Calgary teachers' conference cancels convicted murderer's presentation
Andrew Evans, a former drug counsellor, was convicted of second-degree murder for strangling a woman in B.C.
A convicted murderer will no longer be speaking about addictions recovery at this month's Calgary teachers' convention.
Andrew Evans, a former drug counsellor, was convicted of second-degree murder for strangling a woman in B.C. and hiding her body.
He's since been released and was scheduled to speak at a teachers' convention in Calgary, CBC News reported on Tuesday.
But late Wednesday night the Alberta Teachers Association sent out a tweet that the session was being cancelled.
The AARC session at <a href="https://twitter.com/CCTCA?ref_src=twsrc%5Etfw">@CCTCA</a> is being cancelled. <a href="https://twitter.com/hashtag/abed?src=hash&ref_src=twsrc%5Etfw">#abed</a> <a href="https://twitter.com/hashtag/CCTC2019?src=hash&ref_src=twsrc%5Etfw">#CCTC2019</a> <a href="https://t.co/ZZO7PeaaHv">https://t.co/ZZO7PeaaHv</a>—@albertateachers
"I sincerely regret the impact this has had on survivors, victims and their supporters," ATA president Greg Jeffery tweeted.
In 2007, then 25-year-old Evans killed Nicole Parisien in Vancouver.
He confessed to becoming angry after being unable to get an erection, and beat Parisien before strangling her and hiding her body in the bushes, according to a Supreme Court judgment.
Evans appealed the conviction, but it was upheld.
He was sentenced to life in prison but was released seven years later. He moved back to Calgary upon his release.

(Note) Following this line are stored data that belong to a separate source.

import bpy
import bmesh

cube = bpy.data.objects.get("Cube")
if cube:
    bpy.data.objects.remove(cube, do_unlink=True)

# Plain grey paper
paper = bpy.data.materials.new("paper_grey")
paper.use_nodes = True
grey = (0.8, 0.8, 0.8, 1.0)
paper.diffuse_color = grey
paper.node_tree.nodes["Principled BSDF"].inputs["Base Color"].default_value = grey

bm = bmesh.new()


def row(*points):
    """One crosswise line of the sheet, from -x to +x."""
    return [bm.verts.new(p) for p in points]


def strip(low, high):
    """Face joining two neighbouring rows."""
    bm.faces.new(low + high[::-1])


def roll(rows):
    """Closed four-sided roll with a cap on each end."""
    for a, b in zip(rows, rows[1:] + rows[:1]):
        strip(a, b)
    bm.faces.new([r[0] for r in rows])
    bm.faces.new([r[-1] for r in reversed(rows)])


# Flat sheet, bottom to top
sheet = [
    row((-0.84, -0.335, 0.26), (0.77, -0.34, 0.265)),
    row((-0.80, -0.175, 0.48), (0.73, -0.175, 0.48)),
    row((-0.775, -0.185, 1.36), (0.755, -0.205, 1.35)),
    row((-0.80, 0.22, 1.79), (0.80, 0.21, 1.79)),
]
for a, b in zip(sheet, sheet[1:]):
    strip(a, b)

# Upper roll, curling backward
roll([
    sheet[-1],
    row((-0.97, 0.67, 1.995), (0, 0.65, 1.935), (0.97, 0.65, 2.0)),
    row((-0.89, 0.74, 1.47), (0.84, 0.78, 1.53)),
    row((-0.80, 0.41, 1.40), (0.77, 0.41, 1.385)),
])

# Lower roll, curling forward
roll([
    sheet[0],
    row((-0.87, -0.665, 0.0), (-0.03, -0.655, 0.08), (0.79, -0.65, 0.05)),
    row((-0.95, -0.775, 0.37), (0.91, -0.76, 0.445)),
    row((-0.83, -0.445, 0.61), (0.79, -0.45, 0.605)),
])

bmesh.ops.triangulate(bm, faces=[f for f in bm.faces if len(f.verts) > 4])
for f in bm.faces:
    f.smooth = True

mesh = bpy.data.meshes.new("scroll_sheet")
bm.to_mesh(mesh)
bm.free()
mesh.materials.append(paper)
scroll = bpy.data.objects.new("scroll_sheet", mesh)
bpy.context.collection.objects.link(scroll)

Evans was set to share a message "of hope" about his addictions recovery alongside a Calgary police officer, according to the description for his panel at the Calgary City Teachers' Convention. The scheduled event has since been deleted from the convention's website.
All certified teachers employed in Alberta public school boards are legally and professionally obligated to attend their designated teachers' convention each year.
Being absent from the convention could result in consequences ranging from lost wages to termination and removal of their teaching certificates. More than 10,000 teachers attend.